The councilmember joined New York City Department of Sanitation (DSNY) Comissioner John Doherty on October 18 to announce the installation of 14 new, high-end litter baskets along the Roosevelt Avenue business corridor.

“Today’s announcement is just the beginning of a much larger plan for improving the Roosevelt Avenue business corridor,” said Ferreras. “The new litter baskets have a larger capacity to better meet the demand of this high traffic area.”

The councilmember, who is sponsoring the trash receptacles, is also funding extra basket collection service along the avenue, in the hopes of quelling the garbage problem faced by members of the community.

“I want to see a thriving Roosevelt Avenue,” Ferreras said. “Creating a cleaner, safer place is a top priority for us. These high-end litter baskets will help keep overflowing trash off the street and help create a better environment for the residents and businesses alike, as we work to make Roosevelt Avenue a safer, cleaner destination for all.”

The larger baskets will be placed along Roosevelt Avenue on the corners of 82nd Street, 90th Street, Junction Boulevard, 103rd Street and 111th Street.

The extra collection service, which began in July, increased pickups from every other Sunday to every Sunday.

“By funding these initiatives, Councilmember Ferreras provides a great example of how elected officials and residents, working together with the Sanitation Department, can make a real difference in helping to keep their communities clean,” said Doherty.

Photo Courtesy of Councilmember Julissa Ferreras:

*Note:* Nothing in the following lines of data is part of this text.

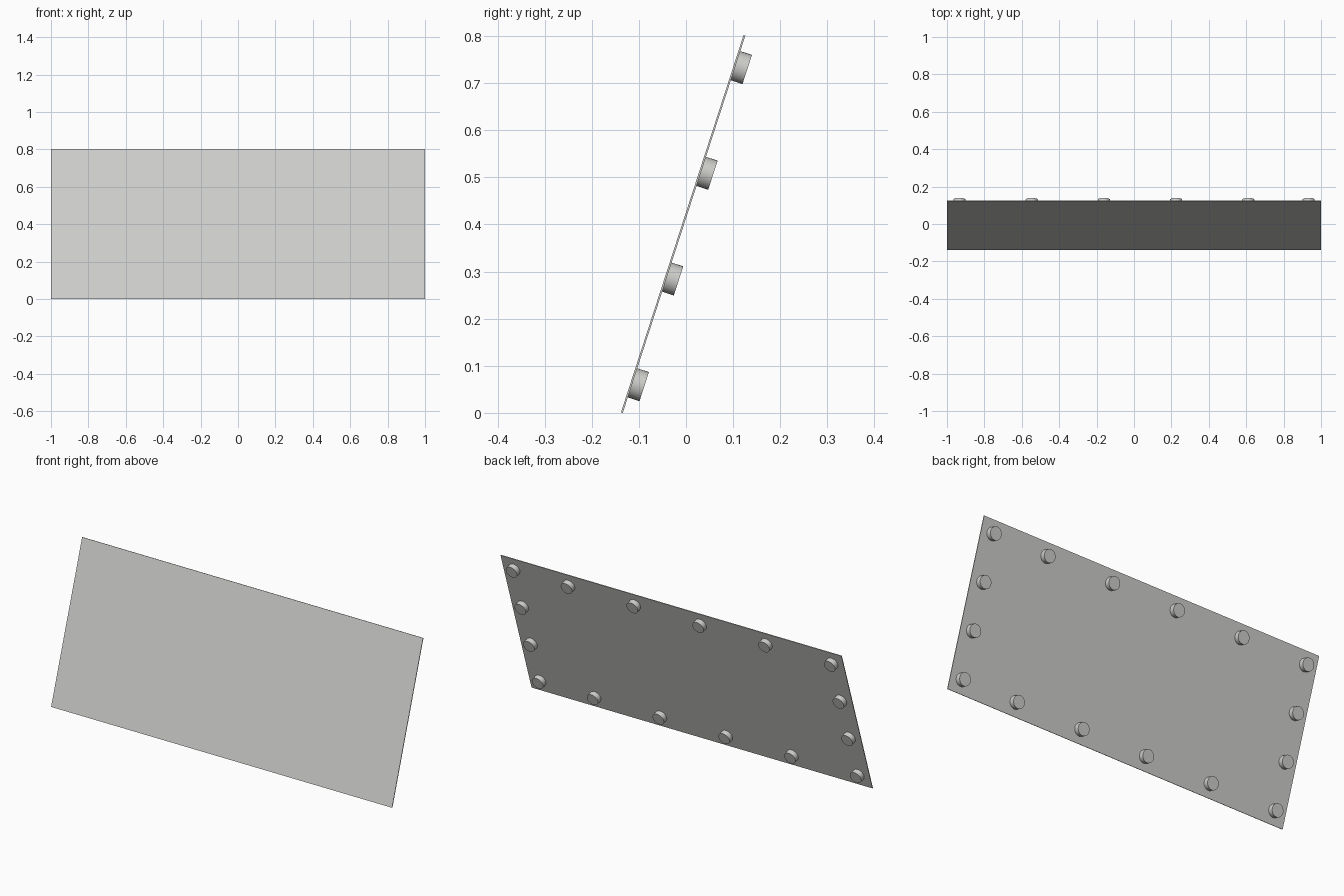
import bpy, math
from mathutils import Matrix, Vector

if "Cube" in bpy.data.objects:
    bpy.data.objects.remove(bpy.data.objects["Cube"])

TILT = math.radians(18)
WIDTH, LENGTH, THICK = 2.0, 0.842, 0.004
MARGIN, RADIUS, DEPTH = 0.067, 0.0325, 0.027

grey = bpy.data.materials.new("light grey")
grey.diffuse_color = (0.62, 0.62, 0.60, 1)
grey.use_nodes = True
grey.node_tree.nodes["Principled BSDF"].inputs["Base Color"].default_value = grey.diffuse_color

# Panel frame: local x = width, y = thickness towards the back, z = up the slope
frame = Matrix.Translation((0, -0.138, THICK * math.sin(TILT))) @ Matrix.Rotation(-TILT, 4, 'X')


def finish(obj, name):
    obj.name = name
    obj.data.materials.append(grey)
    return obj


# Thin leaning panel
bpy.ops.mesh.primitive_cube_add(size=1)
panel = finish(bpy.context.object, "panel")
panel.data.transform(frame @ Matrix.Translation((0, THICK / 2, LENGTH / 2))
                     @ Matrix.Diagonal((WIDTH, THICK, LENGTH, 1)))

# Stud positions around the border on the back
edge = WIDTH / 2 - MARGIN
columns = [-edge + 0.386 * i for i in range(5)] + [edge]
rows = [MARGIN + i * (LENGTH - 2 * MARGIN) / 3 for i in range(4)]
spots = [(x, z) for x in columns for z in rows
         if abs(x) > edge - 0.001 or z in (rows[0], rows[-1])]

# Round studs
for x, z in spots:
    bpy.ops.mesh.primitive_cylinder_add(vertices=32, radius=RADIUS, depth=DEPTH)
    stud = finish(bpy.context.object, "stud")
    stud.data.transform(Matrix.Rotation(math.pi / 2, 4, 'X'))
    stud.matrix_world = frame @ Matrix.Translation(Vector((x, THICK + DEPTH / 2 - 0.001, z)))
    bpy.ops.object.shade_smooth_by_angle(angle=math.radians(40))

Councilmember Julissa Ferreras, Department of Sanitation Commissioner John J. Doherty, Douglas Marsiglia, chief of cleaning operations, Assemblymember Francisco Moya and Senator Jose Peralta (left to right) stand around one of the 14 new litter baskets placed along the Roosevelt Avenue business corridor.